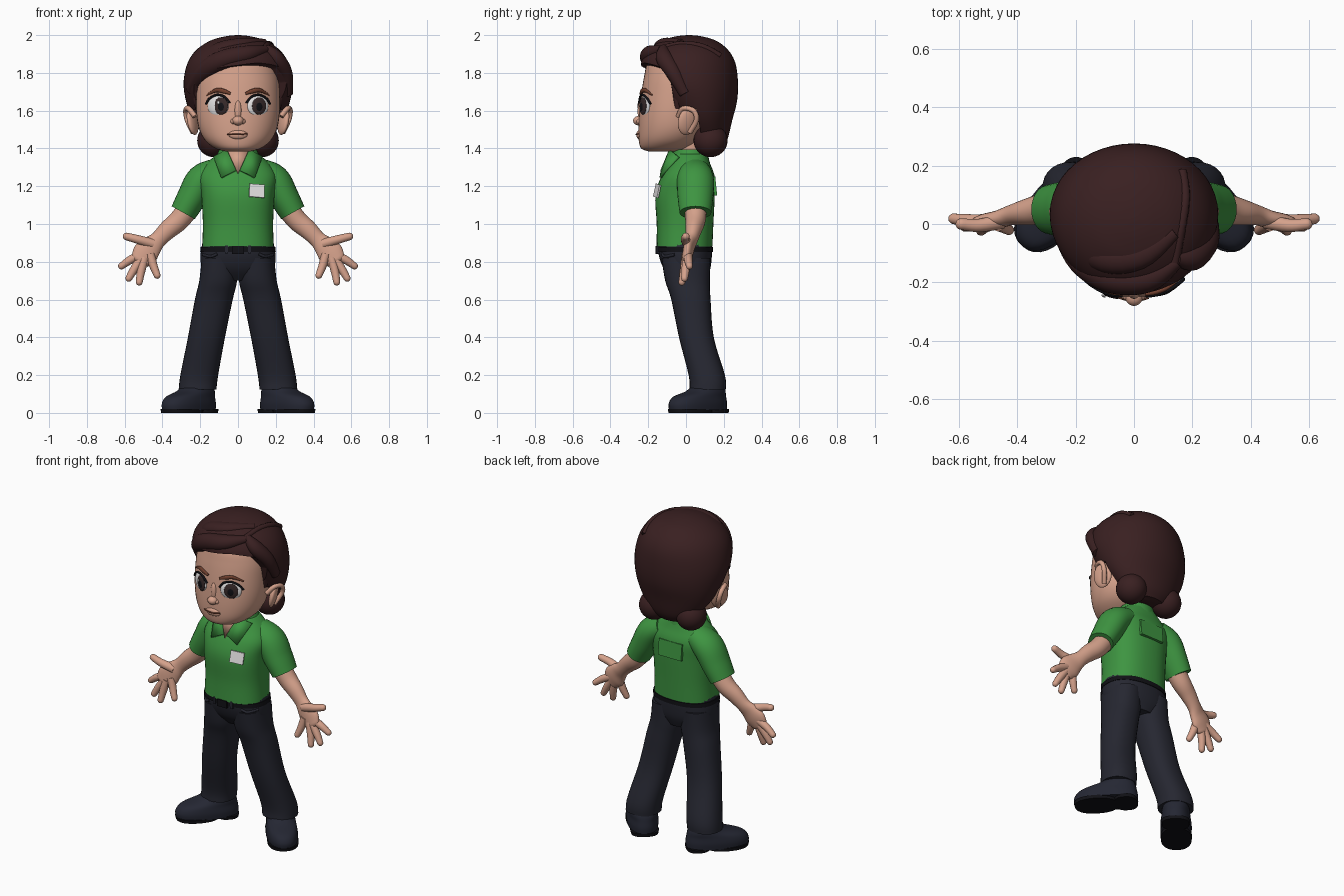
import bpy, bmesh, math
from mathutils import Vector, Matrix, Euler

cube = bpy.data.objects.get("Cube")
if cube:
    bpy.data.objects.remove(cube, do_unlink=True)


def material(name, *rgb):
    m = bpy.data.materials.new(name)
    colour = [(c / 255) ** 2.2 for c in rgb] + [1]
    m.use_nodes = True
    m.diffuse_color = colour
    m.node_tree.nodes["Principled BSDF"].inputs["Base Color"].default_value = colour
    return m


SKIN = material("skin", 212, 160, 138)
HAIR = material("dark_brown_hair", 60, 37, 38)
GREEN = material("green_cloth", 64, 147, 67)
TROUSER = material("charcoal_cloth", 42, 43, 52)
SHOE = material("shoe_leather", 41, 43, 54)
BLACK = material("black", 24, 24, 28)
WHITE = material("white", 232, 230, 230)
BROW = material("brow_brown", 112, 66, 50)
IRIS = material("iris_brown", 58, 46, 46)

parts = []


def make(name, bm, mat):
    bmesh.ops.recalc_face_normals(bm, faces=bm.faces)
    me = bpy.data.meshes.new(name)
    bm.to_mesh(me)
    bm.free()
    me.materials.append(mat)
    ob = bpy.data.objects.new(name, me)
    bpy.context.collection.objects.link(ob)
    parts.append(ob)
    return ob


def spline(pts, steps=5):
    """Smooth path through stations of any width."""
    pts = [Vector(p) for p in pts]
    out = []
    for i in range(len(pts) - 1):
        b, c = pts[i], pts[i + 1]
        a, d = pts[max(i - 1, 0)], pts[min(i + 2, len(pts) - 1)]
        for k in range(steps):
            t = k / steps
            out.append(b + (c - a) * (t / 2) + (a * 2 - b * 5 + c * 4 - d) * (t * t / 2)
                       + (b * 3 - a - c * 3 + d) * (t ** 3 / 2))
    return out + [pts[-1]]


def loft(name, stations, mat, side=1, flat=False, power=2.0, dome=False, n=28):
    """Skin elliptical rings (x, y, z, width, depth) along a path."""
    st = spline([(s[0] * side, *s[1:]) for s in stations])
    rings = []
    for i, s in enumerate(st):
        t = (st[min(i + 1, len(st) - 1)] - st[max(i - 1, 0)])[:3]
        t = Vector((0, 0, 1)) if flat else Vector(t).normalized()
        rings.append((Vector(s[:3]), t, max(s[3], .001), max(s[4], .001)))
    if dome:
        c, t, a, b = rings[-1]
        for ang in (.4, .8, 1.15, 1.45):
            k = math.cos(ang)
            rings.append((c + t * min(a, b) * math.sin(ang), t, a * k, b * k))
    bm = bmesh.new()
    loops = []
    for c, t, a, b in rings:
        v = (Vector((0, 1, 0)) - t * t.y).normalized()
        u = v.cross(t)
        loop = []
        for j in range(n):
            ca, sa = math.cos(j * math.tau / n), math.sin(j * math.tau / n)
            e = 2 / power
            loop.append(bm.verts.new(c + u * a * math.copysign(abs(ca) ** e, ca)
                                     + v * b * math.copysign(abs(sa) ** e, sa)))
        loops.append(loop)
    for p, q in zip(loops, loops[1:]):
        for j in range(n):
            bm.faces.new((p[j], p[(j + 1) % n], q[(j + 1) % n], q[j]))
    bm.faces.new(loops[0])
    bm.faces.new(loops[-1])
    return make(name, bm, mat)


def solid(name, loc, scale, mat, rot=(0, 0, 0), box=False):
    bm = bmesh.new()
    if box:
        bmesh.ops.create_cube(bm, size=2)
    else:
        bmesh.ops.create_uvsphere(bm, u_segments=28, v_segments=18, radius=1)
    m = Matrix.LocRotScale(Vector(loc), Euler(rot), Vector(scale))
    bmesh.ops.transform(bm, matrix=m, verts=bm.verts)
    return make(name, bm, mat)


def tube(name, pts, r, mat, side=1):
    return loft(name, [(*p, r, r) for p in pts], mat, side, n=10)


def sheet(name, pts, mat, thick):
    bm = bmesh.new()
    bm.faces.new([bm.verts.new(p) for p in pts])
    ob = make(name, bm, mat)
    mod = ob.modifiers.new("thickness", "SOLIDIFY")
    mod.thickness, mod.offset = thick, 0
    return ob


# Head and neck
loft("head", [(0, -.12, 1.385, .07, .08), (0, -.115, 1.4, .12, .122), (0, -.09, 1.44, .172, .16),
              (0, -.07, 1.5, .205, .182), (0, -.06, 1.58, .22, .188), (0, -.05, 1.68, .222, .188),
              (0, -.04, 1.78, .215, .182), (0, -.03, 1.86, .19, .17), (0, -.02, 1.93, .12, .11)],
     SKIN, flat=True, power=2.1, n=40)
loft("neck", [(0, .03, 1.25, .085, .08), (0, .03, 1.35, .078, .075), (0, .02, 1.46, .08, .08)], SKIN)
solid("nose_tip", (0, -.25, 1.547), (.03, .03, .025), SKIN)
solid("nose_bridge", (0, -.236, 1.595), (.02, .02, .06), SKIN)
solid("lips", (0, -.247, 1.473), (.05, .016, .024), SKIN)
tube("mouth_line", [(-.058, -.25, 1.476), (0, -.264, 1.474), (.05, -.252, 1.478)], .004, BROW)

for s, label in ((1, "left"), (-1, "right")):
    # Face details
    turn = s * .44
    solid(label + "_nostril", (s * .024, -.244, 1.543), (.016, .018, .015), SKIN)
    solid(label + "_eye", (s * .105, -.218, 1.624), (.061, .016, .055), WHITE, (0, 0, turn))
    ix = .112 if s > 0 else -.09
    iy = -.228 if s > 0 else -.237
    solid(label + "_iris", (ix, iy, 1.625), (.041, .009, .046), IRIS, (0, 0, turn))
    solid(label + "_pupil", (ix, iy - .005, 1.622), (.022, .006, .026), BLACK, (0, 0, turn))
    solid(label + "_eye_glint", (ix - .014, iy - .009, 1.643), (.008, .004, .009), WHITE, (0, 0, turn))
    tube(label + "_lash", [(.044, -.246, 1.64), (.07, -.243, 1.672), (.11, -.23, 1.684),
                           (.15, -.206, 1.665), (.17, -.188, 1.635)], .006, BLACK, s)
    loft(label + "_brow", [(.04, -.24, 1.69, .007, .006), (.075, -.234, 1.703, .012, .008),
                           (.115, -.216, 1.708, .011, .008), (.165, -.177, 1.682, .004, .005)],
         BROW, s, n=12)
    solid(label + "_ear", (s * .24, .01, 1.545), (.022, .056, .075), SKIN, (-.15, s * .2, s * .4))
    tube(label + "_ear_rim", [(.228, -.04, 1.57), (.262, -.015, 1.612), (.276, .04, 1.6),
                              (.268, .055, 1.55), (.238, .02, 1.485)], .014, SKIN, s)

    # Hair knots and sideburns
    solid(label + "_hair_knot", (s * .128, .13, 1.442), (.088, .09, .088), HAIR)
    loft(label + "_sideburn", [(.245, -.01, 1.75, .03, .06), (.228, -.035, 1.68, .018, .035),
                               (.218, -.045, 1.61, .008, .012)], HAIR, s)

    # Sleeve, arm and hand
    loft(label + "_sleeve", [(.11, .045, 1.28, .07, .085), (.19, .05, 1.232, .084, .098),
                             (.245, .05, 1.14, .078, .094), (.29, .05, 1.06, .07, .084)], GREEN, s)
    loft(label + "_arm", [(.25, .05, 1.1, .058, .06), (.31, .05, 1.022, .055, .054),
                          (.37, .04, .97, .05, .044), (.42, .03, .92, .044, .034),
                          (.455, .018, .885, .056, .03), (.49, .01, .845, .068, .028),
                          (.515, .003, .81, .055, .024)], SKIN, s, dome=True)
    fingers = {"thumb": [(.45, .01, .895), (.53, -.005, .918), (.59, 0, .934)],
               "index_finger": [(.51, .01, .84), (.57, .012, .81), (.617, .018, .777)],
               "middle_finger": [(.51, .005, .82), (.55, -.002, .76), (.578, -.008, .712)],
               "ring_finger": [(.495, 0, .82), (.513, -.01, .75), (.523, -.022, .692)],
               "little_finger": [(.465, 0, .84), (.448, -.008, .78), (.428, -.02, .728)]}
    for finger, pts in fingers.items():
        radii = (.027, .023, .02) if finger == "thumb" else (.024, .022, .018)
        loft(label + "_" + finger, [(*p, r, r) for p, r in zip(pts, radii)], SKIN, s, dome=True, n=14)

    # Trouser leg and shoe
    loft(label + "_trouser_leg", [(.098, 0, .82, .094, .13), (.105, .008, .7, .1, .118),
                                  (.128, .026, .6, .1, .104), (.167, .055, .4, .098, .092),
                                  (.205, .11, .2, .1, .096), (.214, .115, .125, .1, .096)],
         TROUSER, s, flat=True, power=2.3)
    shoe = loft(label + "_shoe", [(0, 0, .015, .088, .182), (0, 0, .05, .09, .183),
                                  (0, .012, .085, .085, .165), (0, .055, .115, .08, .115),
                                  (0, .075, .15, .07, .08)], SHOE, flat=True, power=2.3)
    sole = loft(label + "_sole", [(0, -.055, 0, .088, .125), (0, -.055, .02, .09, .13)],
                BLACK, flat=True, power=2.3)
    heel = loft(label + "_heel", [(0, .115, 0, .078, .066), (0, .115, .02, .082, .068)],
                BLACK, flat=True, power=2.5)
    for ob in (shoe, sole, heel):
        ob.matrix_world = Matrix.Translation((s * .26, .063, 0)) @ Matrix.Rotation(s * .72, 4, "Z")

    # Collar wing, pocket edge and belt loop
    sheet(label + "_collar_wing", [(s * .058, -.084, 1.392), (s * .01, -.128, 1.285),
                                   (s * .088, -.134, 1.245), (s * .128, -.04, 1.355)], GREEN, .014)
    tube(label + "_pocket_edge", [(.11, -.125, .842), (.145, -.112, .828), (.185, -.06, .838)],
         .008, TROUSER, s)
    solid(label + "_belt_loop", (s * .06, -.145, .865), (.008, .008, .022), TROUSER, box=True)

# Hair cap with the face opening cut away
cap = loft("hair_cap", [(0, .13, 1.4, .1, .06), (0, .12, 1.45, .165, .1), (0, .09, 1.55, .238, .155),
                        (0, .06, 1.65, .275, .21), (0, .03, 1.75, .288, .245), (0, .012, 1.85, .268, .25),
                        (0, .012, 1.92, .222, .212), (0, .015, 1.97, .148, .145),
                        (0, .015, 1.993, .07, .07), (0, .015, 2.0, .01, .01)], HAIR, flat=True, n=48)
outline = [(-.6, 1.845), (-.22, 1.84), (-.13, 1.8), (-.08, 1.72), (-.05, 1.6), (.055, 1.61),
           (.075, 1.5), (.09, 1.3), (-.6, 1.3)]
bm = bmesh.new()
ends = [[bm.verts.new((x, y, z + (.13 * x if z > 1.7 else 0))) for y, z in outline] for x in (-.5, .5)]
for e in ends:
    bm.faces.new(e)
for j in range(len(outline)):
    k = (j + 1) % len(outline)
    bm.faces.new((ends[0][j], ends[0][k], ends[1][k], ends[1][j]))
cutter = make("face_cutter", bm, HAIR)
cutter.hide_render = True
parts.remove(cutter)
cut = cap.modifiers.new("face_opening", "BOOLEAN")
cut.operation, cut.solver, cut.object = "DIFFERENCE", "EXACT", cutter
bpy.context.view_layer.objects.active = cap
bpy.ops.object.modifier_apply(modifier=cut.name)
bpy.data.objects.remove(cutter, do_unlink=True)

# Swept locks on either side of the parting
loft("fringe_lock", [(.15, -.13, 1.925, .02, .02), (.05, -.188, 1.9, .045, .045),
                     (-.08, -.188, 1.868, .052, .048), (-.18, -.13, 1.805, .048, .042),
                     (-.248, -.03, 1.71, .03, .03)], HAIR)
loft("crown_lock", [(.14, -.03, 1.965, .015, .02), (.02, -.11, 1.95, .035, .045),
                    (-.12, -.11, 1.905, .045, .05), (-.245, 0, 1.79, .03, .03)], HAIR)
loft("parted_lock", [(.145, -.12, 1.935, .02, .02), (.2, -.115, 1.88, .04, .045),
                     (.25, -.065, 1.8, .038, .04), (.266, -.005, 1.69, .025, .03)], HAIR)
tube("parting_ridge", [(.14, -.13, 1.93), (.16, -.02, 1.952), (.175, .09, 1.938), (.165, .18, 1.89)],
     .017, HAIR)

# Shirt
loft("shirt", [(0, -.008, .88, .19, .148), (0, -.005, 1.0, .186, .15), (0, -.005, 1.15, .194, .157),
               (0, .01, 1.25, .205, .142), (0, .02, 1.32, .165, .108), (0, .022, 1.37, .11, .092)],
     GREEN, flat=True, power=2.4, n=40)
loft("collar_stand", [(0, .022, 1.34, .122, .1), (0, .024, 1.395, .1, .09)], GREEN, flat=True)
sheet("open_neck", [(-.058, -.082, 1.395), (.058, -.082, 1.395), (0, -.13, 1.265)], SKIN, .009)
solid("name_badge", (.1, -.153, 1.176), (.041, .0045, .035), WHITE, (-.2, .08, .25), box=True)
solid("back_panel", (0, .152, 1.2), (.08, .008, .05), GREEN, (.1, 0, 0), box=True)

# Trouser seat and belt
loft("trouser_seat", [(0, .02, .7, .1, .085), (0, .006, .76, .185, .122), (0, -.003, .83, .198, .14),
                      (0, -.005, .895, .19, .144)], TROUSER, flat=True, power=2.3)
loft("belt", [(0, -.005, .852, .2, .147), (0, -.005, .878, .198, .148)], BLACK, flat=True, power=2.3)
solid("belt_buckle", (0, -.152, .862), (.032, .009, .022), BLACK, box=True)

# Smooth surfaces with crisp edges
bpy.ops.object.select_all(action="DESELECT")
for ob in parts:
    ob.select_set(True)
bpy.context.view_layer.objects.active = cap
bpy.ops.object.shade_smooth_by_angle(angle=math.radians(45))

________

Beginning at the line with "1.265)], SKIN, .009)" and stopping after the line with "(0, -.005, .895, .19, .144)], TROUSER, flat=True, power=2.3)", please write out every line of the data above exactly and nothing else.

:: Your solution ::
sheet("open_neck", [(-.058, -.082, 1.395), (.058, -.082, 1.395), (0, -.13, 1.265)], SKIN, .009)
solid("name_badge", (.1, -.153, 1.176), (.041, .0045, .035), WHITE, (-.2, .08, .25), box=True)
solid("back_panel", (0, .152, 1.2), (.08, .008, .05), GREEN, (.1, 0, 0), box=True)

# Trouser seat and belt
loft("trouser_seat", [(0, .02, .7, .1, .085), (0, .006, .76, .185, .122), (0, -.003, .83, .198, .14),
                      (0, -.005, .895, .19, .144)], TROUSER, flat=True, power=2.3)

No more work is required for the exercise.